Combine the breathtaking excitement of a speeding horse, the powerful elegance of dressage, and the sheer complexity of maneuvering obstacles on horseback and you've got Working Equitation, or WE, one of the fastest growing disciplines in equine sport. Mix that with an international line-up of competitors riding in a beautiful venue for more than $100,000 in prize money and you had me at "WEeeeee."
I am NOT going to miss the 2016 Haras Cup presented by Haras Dos Cavaleiros, the premier competition for Working Equitation in North America. The third annual Haras Cup will pit horse and rider duos in a series of competitions designed to test their meddle Oct. 14-16 at Haras Dos Cavaleiros in Magnolia, Texas, and I am totally in.
I've been a fan of Working Eq for years. My little Lusitano, Universo do Bosque, aka Uno, is a former Brazilian WE horse and I have taken lessons in the sport in the U.S., Brazil and Portugal. Working Equitation is based on techniques used in countries where riders rely on their horses for ranch and fieldwork. Pioneered in Portugal, Spain, France and Italy, Working Equitation seeks to preserve each nation's equestrian heritage along with cultural traditions and native tack and attire. The first international competition was held in 1996, and the sport has gained popularity in Europe as well as the Americas.
One of the cool things about Working Eq is that horses and riders are expected to be consistent in their tack and attire choices while paying homage to heritage. I've ridden Uno in a Portuguese saddle and bridle while I sat astride in my traditional Portuguese country riding attire (complete with trousers AND a skirt) while my friend rides her horses in a Western saddle wearing chinks and a cowboy (or is it a cowgirl?) hat.
Working Equitation consists of three or four different phases of competition, depending on the level of prowess. Dressage, Ease of Handling and Speed Trials are integral to every level, and Cattle Work is part of the more advanced levels of competition.
In the Dressage phase, a pattern of required movements is ridden and each movement is awarded a numerical score with additional marks given for impulsion, rider's position and the horse's obedience. As horses and riders progress up the levels, the requirements increasingly test their skills. In the Ease of Handling phase, the horse and rider team must navigate a series of obstacles to simulate difficulties encountered in the fields by working ranch hands. The duo must negotiate the obstacles which may include gates, jumps, bridges, barrels and poles with accuracy as well as style and finesse.

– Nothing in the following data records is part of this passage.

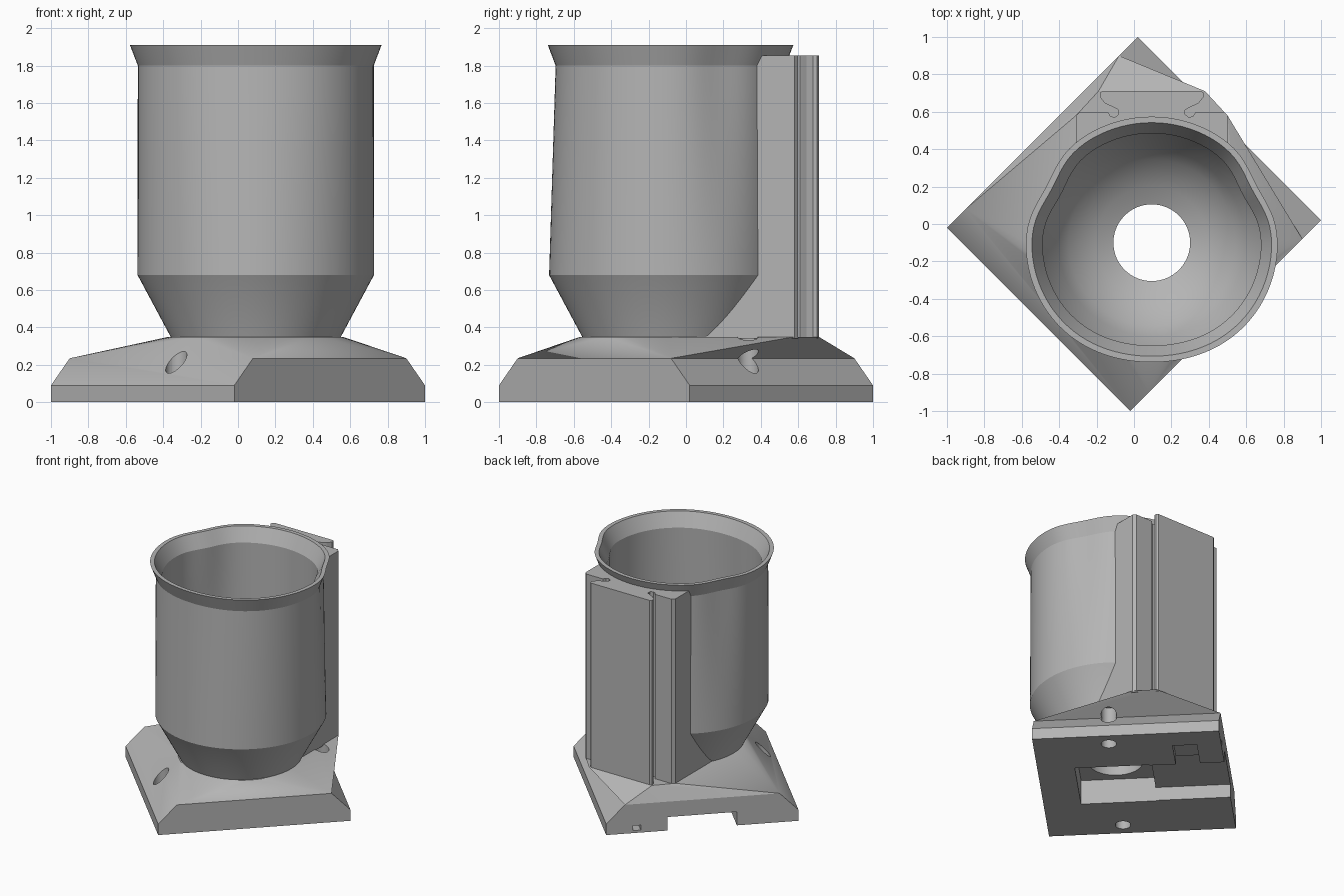
import bpy, bmesh, math
from mathutils import Vector

if "Cube" in bpy.data.objects:
    bpy.data.objects.remove(bpy.data.objects["Cube"])

CX, CY = 0.095, -0.1      # axis of the cup
S = math.sqrt(0.5)

grey = bpy.data.materials.new("plain_grey")
grey.use_nodes = True
GREY = (0.46, 0.46, 0.46, 1)
grey.diffuse_color = GREY
grey.node_tree.nodes["Principled BSDF"].inputs["Base Color"].default_value = GREY


def finish(name, bm):
    bmesh.ops.recalc_face_normals(bm, faces=bm.faces)
    mesh = bpy.data.meshes.new(name)
    bm.to_mesh(mesh)
    bm.free()
    mesh.materials.append(grey)
    ob = bpy.data.objects.new(name, mesh)
    bpy.context.collection.objects.link(ob)
    return ob


def prism(name, outline, z0, z1):
    bm = bmesh.new()
    face = bm.faces.new([bm.verts.new((x, y, z0)) for x, y in outline])
    top = bmesh.ops.extrude_face_region(bm, geom=[face])["geom"]
    verts = [v for v in top if isinstance(v, bmesh.types.BMVert)]
    bmesh.ops.translate(bm, verts=verts, vec=(0, 0, z1 - z0))
    return finish(name, bm)


def hull(name, points):
    bm = bmesh.new()
    for p in points:
        bm.verts.new(p)
    out = bmesh.ops.convex_hull(bm, input=bm.verts)
    loose = {g for g in out["geom_interior"] + out["geom_unused"]
             if isinstance(g, bmesh.types.BMVert)}
    bmesh.ops.delete(bm, geom=list(loose), context="VERTS")
    bmesh.ops.dissolve_limit(bm, angle_limit=0.01, verts=bm.verts, edges=bm.edges)
    return finish(name, bm)


def pinch(a, z):
    """How far the wall is pulled in near the mouth: at the front and both back shoulders."""
    t = min(max((z - 0.68) / 1.12, 0), 1)
    side = abs(math.degrees(math.atan2(math.cos(a), math.sin(a))))   # 0 at the back
    bump = math.exp(-((side - 62) / 15) ** 2) + math.exp(-((side - 180) / 38) ** 2)
    return 0.035 * t * bump


def lathe(name, profile, ring, n=96):
    """Turn a profile of (radius, z); ring closes it on itself, otherwise both ends are capped."""
    bm = bmesh.new()
    rows = []
    for r, z in profile:
        row = []
        for i in range(n):
            a = math.tau * i / n
            q = r - pinch(a, z)
            row.append(bm.verts.new((CX + q * math.cos(a), CY + q * math.sin(a), z)))
        rows.append(row)
    pairs = list(zip(rows, rows[1:]))
    if ring:
        pairs.append((rows[-1], rows[0]))
    else:
        bm.faces.new(rows[0])
        bm.faces.new(rows[-1])
    for lo, hi in pairs:
        for i in range(n):
            j = (i + 1) % n
            bm.faces.new((lo[i], lo[j], hi[j], hi[i]))
    return finish(name, bm)


def apply_modifier(ob, mod):
    bpy.ops.object.select_all(action="DESELECT")
    bpy.context.view_layer.objects.active = ob
    ob.select_set(True)
    bpy.ops.object.modifier_apply(modifier=mod.name)


def boolean(ob, other, operation="DIFFERENCE"):
    mod = ob.modifiers.new("boolean", "BOOLEAN")
    mod.operation, mod.solver, mod.object = operation, "EXACT", other
    apply_modifier(ob, mod)


def smooth(ob, angle):
    bpy.ops.object.select_all(action="DESELECT")
    bpy.context.view_layer.objects.active = ob
    ob.select_set(True)
    bpy.ops.object.shade_smooth_by_angle(angle=math.radians(angle))


# Cup: flared rim, straight wall, cone and dished floor with a hole
steps = [0.68 + 1.12 * i / 8 for i in range(9)]
outer = [(0.23, 0.2), (0.24, 0.25), (0.44, 0.3), (0.455, 0.35)]
outer += [(0.632, z) for z in steps] + [(0.674, 1.91)]
floor = [(0.205, 0.2), (0.205, 0.28), (0.3, 0.32), (0.375, 0.37), (0.445, 0.43), (0.5, 0.5)]
inner = floor + [(0.585, z) for z in steps[:1] + steps[1:]] + [(0.642, 1.91)]
cup = lathe("cup", outer + inner[::-1], True)
cavity = lathe("cavity_cutter", [(r + 0.013, z - 0.004) for r, z in [(0.205, 0.1)] + inner], False)

# Base: rectangle turned 45 degrees, two bevelled sides, roof sloping up to the cup and bracket
corners = [(0.02, 1), (1, 0.02), (-0.02, -1), (-1, -0.02)]
shoulder = [(-0.08, 0.9), (0.9, -0.08), (0.08, -0.9), (-0.9, 0.08)]
plinth = hull("base", [(x, y, z) for x, y in corners for z in (0, 0.09)]
              + [(x, y, 0.235) for x, y in shoulder])
foot = [(CX + 0.465 * math.cos(math.tau * i / 48), CY + 0.465 * math.sin(math.tau * i / 48))
        for i in range(48)]
foot += [(CX + s * dx, y) for s in (-1, 1) for dx, y in ((0.405, 0.58), (0.285, 0.71))]
roof = hull("base_roof", [(x, y, 0.235) for x, y in shoulder] + [(x, y, 0.35) for x, y in foot])
boolean(plinth, roof, "UNION")
roof.hide_render = True


def on_base(u, v):
    """Plan position: u runs along the back-left edge, v across to the opposite edge."""
    return (1 - 0.98 * u - 1.02 * v, 0.02 + 0.98 * u - 1.02 * v)


def slot(name, u0, u1, v0, v1, z0, z1):
    return prism(name, [on_base(u, v) for u, v in ((u0, v0), (u1, v0), (u1, v1), (u0, v1))], z0, z1)


def disc(x, y, r, n=32):
    return [(x + r * math.cos(math.tau * i / n), y + r * math.sin(math.tau * i / n)) for i in range(n)]


cutters = [
    cavity,
    slot("pocket_cutter", 0.2, 0.6, 0.315, 0.685, -0.1, 0.2),
    slot("channel_cutter", 0.55, 1.1, 0.32, 0.68, -0.1, 0.11),
    slot("side_recess_cutter", 0.74, 0.87, 0.13, 0.4, -0.1, 0.07),
    slot("cable_hole_cutter", 0.8, 1.1, 0.14, 0.18, 0.02, 0.06),
    prism("screw_hole_cutter", disc(-0.33, -0.52, 0.057), -0.1, 0.5),
    prism("screw_hole_cutter", disc(0.52, 0.33, 0.057), -0.1, 0.5),
]
for cutter in cutters:
    boolean(plinth, cutter)

# Bracket: block behind the cup with a dovetail plate held by a neck
half = [(0.405, 0.1), (0.405, 0.58), (0.385, 0.6), (0.235, 0.6), (0.222, 0.578), (0.2, 0.57),
        (0.178, 0.585), (0.178, 0.61), (0.2, 0.622), (0.25, 0.645), (0.278, 0.68),
        (0.278, 0.7), (0.265, 0.71)]
outline = [(CX + x, y) for x, y in half] + [(CX - x, y) for x, y in reversed(half)]
bracket = prism("bracket", outline, 0.34, 1.853)
boolean(bracket, cavity)

for cutter in cutters + [roof]:
    bpy.data.objects.remove(cutter)
smooth(cup, 20)
smooth(plinth, 15)
smooth(bracket, 15)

In the Speed Trials phase, these same obstacles are ridden at top speed with reduced marks for improper maneuvering through the obstacles and slow time. The Cattle Work phase, used for the most advanced levels in competition, tests the horse and rider's skill at working cattle both individually and as a team. They must sort, cut and herd cattle in timed events to earn their scores. To see the prize list, click here.
Not only will the three days of the Haras Cup feature thrilling riding, there will be a cocktail party and gala (I hear it's a spectacular affair), and a children's entertainment and educational area, as well as food and shopping (two of my favorite things!) at vendor booths on site. There is even a Hat Derby where spectators get to show off their fancy chapeaux. And in the true spirit of paying it forward, the Haras Cup supports Be An Angel Fund, a charity that serves thousands of special needs children throughout Texas by providing specialized programs, services and equipment.
Haras Dos Cavaleiros will also host the first Americas' Lusitano Cup in conjunction with the Associação Portuguesa de Criadores do Cavalo Puro Sangue Lusitano (APSL or, loosely translated, the Portuguese Association for the Pure Blood Lusitano) and the International Andalusian and Lusitano Horse Association (IALHA) Oct. 8-9. The event will be a Lusitano horse competition to determine the best of the breed in hand and under saddle.
Haras Dos Cavaleiros is the top Lusitano horse breeder in the United States and, to many competitors, the Lusitano horse is the breed of choice for Working Equitation, although the sport is open to horses of any breed. Haras Dos Cavaleiros offers Lusitanos for sale as well as breeding opportunities to their top stallions. They not only sponsor the Haras Cup, but they provide riding lessons at their equestrian riding school, equitation clinics for adults and children, dressage clinics and horse boarding. Within the Haras Dos Cavaleiros complex is housed a 275 ft. x 175 ft. main indoor arena, a 216 ft. x 93 ft. indoor arena and a 230 ft. x 100 ft. outdoor arena, all outfitted with state-of-the-art European footing and permanent irrigation systems. Other facilities within the estate include a restaurant, hotel, spa and elegant facilities for hosting special events.
I'm looking forward to renewing my passion for Working Equitation and Uno, who loves racing around the obstacles at top speed while I try to execute one-handed flying changes, will also appreciate it. Maybe in 2017 we will be among the competitors at the Haras Cup but, until then, I'll see you in Magnolia, Texas, in October.
To learn more about Haras Dos Cavaleiros, log onto harasdoscavaleiros.com.